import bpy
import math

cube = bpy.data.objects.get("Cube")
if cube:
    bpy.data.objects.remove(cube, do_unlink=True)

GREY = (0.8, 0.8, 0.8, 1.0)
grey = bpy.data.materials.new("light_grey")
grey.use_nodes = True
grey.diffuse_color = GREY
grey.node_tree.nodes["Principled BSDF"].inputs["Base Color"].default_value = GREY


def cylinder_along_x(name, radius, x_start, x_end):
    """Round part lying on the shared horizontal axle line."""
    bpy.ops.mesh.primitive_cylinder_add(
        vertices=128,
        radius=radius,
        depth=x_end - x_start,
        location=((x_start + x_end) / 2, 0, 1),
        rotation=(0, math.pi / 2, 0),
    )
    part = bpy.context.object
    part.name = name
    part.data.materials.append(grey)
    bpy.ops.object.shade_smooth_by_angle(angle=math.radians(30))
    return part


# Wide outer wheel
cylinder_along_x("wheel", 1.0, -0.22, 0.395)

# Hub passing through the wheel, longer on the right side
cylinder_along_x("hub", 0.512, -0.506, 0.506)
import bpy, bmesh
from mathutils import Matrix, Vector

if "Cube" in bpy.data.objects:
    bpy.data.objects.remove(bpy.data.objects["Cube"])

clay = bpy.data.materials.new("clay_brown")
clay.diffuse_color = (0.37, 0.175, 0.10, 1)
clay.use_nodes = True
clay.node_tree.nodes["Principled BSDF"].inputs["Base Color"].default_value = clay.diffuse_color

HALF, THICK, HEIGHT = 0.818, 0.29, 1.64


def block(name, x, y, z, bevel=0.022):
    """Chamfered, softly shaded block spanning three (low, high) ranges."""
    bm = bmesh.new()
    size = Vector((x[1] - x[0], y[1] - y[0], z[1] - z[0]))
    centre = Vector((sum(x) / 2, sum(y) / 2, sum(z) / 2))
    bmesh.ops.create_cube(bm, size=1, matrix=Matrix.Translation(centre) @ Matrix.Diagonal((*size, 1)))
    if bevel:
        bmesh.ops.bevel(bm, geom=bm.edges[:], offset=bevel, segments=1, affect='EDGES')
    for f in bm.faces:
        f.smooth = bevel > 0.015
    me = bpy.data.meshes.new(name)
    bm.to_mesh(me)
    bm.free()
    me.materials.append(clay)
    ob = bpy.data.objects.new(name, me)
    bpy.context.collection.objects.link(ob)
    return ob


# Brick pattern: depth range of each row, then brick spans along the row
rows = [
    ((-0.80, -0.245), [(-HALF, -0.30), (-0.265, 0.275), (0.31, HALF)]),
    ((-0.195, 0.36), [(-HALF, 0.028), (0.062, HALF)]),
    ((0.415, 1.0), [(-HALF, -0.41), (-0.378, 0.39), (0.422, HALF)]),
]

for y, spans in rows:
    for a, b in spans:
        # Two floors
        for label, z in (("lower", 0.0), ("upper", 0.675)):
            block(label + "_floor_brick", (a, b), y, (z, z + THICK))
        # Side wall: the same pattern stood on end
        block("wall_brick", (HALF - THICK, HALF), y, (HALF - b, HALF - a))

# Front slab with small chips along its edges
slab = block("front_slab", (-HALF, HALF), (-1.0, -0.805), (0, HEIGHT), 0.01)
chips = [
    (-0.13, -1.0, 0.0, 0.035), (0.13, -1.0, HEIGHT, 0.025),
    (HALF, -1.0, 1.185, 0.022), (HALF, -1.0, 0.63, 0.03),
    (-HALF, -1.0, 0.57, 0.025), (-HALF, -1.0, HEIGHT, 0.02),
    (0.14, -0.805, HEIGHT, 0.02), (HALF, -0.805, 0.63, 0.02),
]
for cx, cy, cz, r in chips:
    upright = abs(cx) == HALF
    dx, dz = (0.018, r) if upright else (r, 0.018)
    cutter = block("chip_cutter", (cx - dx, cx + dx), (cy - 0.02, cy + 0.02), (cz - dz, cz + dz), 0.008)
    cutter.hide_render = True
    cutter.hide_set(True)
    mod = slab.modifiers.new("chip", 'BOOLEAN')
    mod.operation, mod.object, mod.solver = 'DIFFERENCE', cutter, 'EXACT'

:::::

### [ASSIGNMENT]
Retype only this portion of the data above: the line containing "bpy.data.objects.remove(cube, do_unlink=True)", the line containing "1.0, -0.22, 0.395)", and all lines between them, exactly.

### [EXERCISE ANSWER]
    bpy.data.objects.remove(cube, do_unlink=True)

GREY = (0.8, 0.8, 0.8, 1.0)
grey = bpy.data.materials.new("light_grey")
grey.use_nodes = True
grey.diffuse_color = GREY
grey.node_tree.nodes["Principled BSDF"].inputs["Base Color"].default_value = GREY


def cylinder_along_x(name, radius, x_start, x_end):
    """Round part lying on the shared horizontal axle line."""
    bpy.ops.mesh.primitive_cylinder_add(
        vertices=128,
        radius=radius,
        depth=x_end - x_start,
        location=((x_start + x_end) / 2, 0, 1),
        rotation=(0, math.pi / 2, 0),
    )
    part = bpy.context.object
    part.name = name
    part.data.materials.append(grey)
    bpy.ops.object.shade_smooth_by_angle(angle=math.radians(30))
    return part


# Wide outer wheel
cylinder_along_x("wheel", 1.0, -0.22, 0.395)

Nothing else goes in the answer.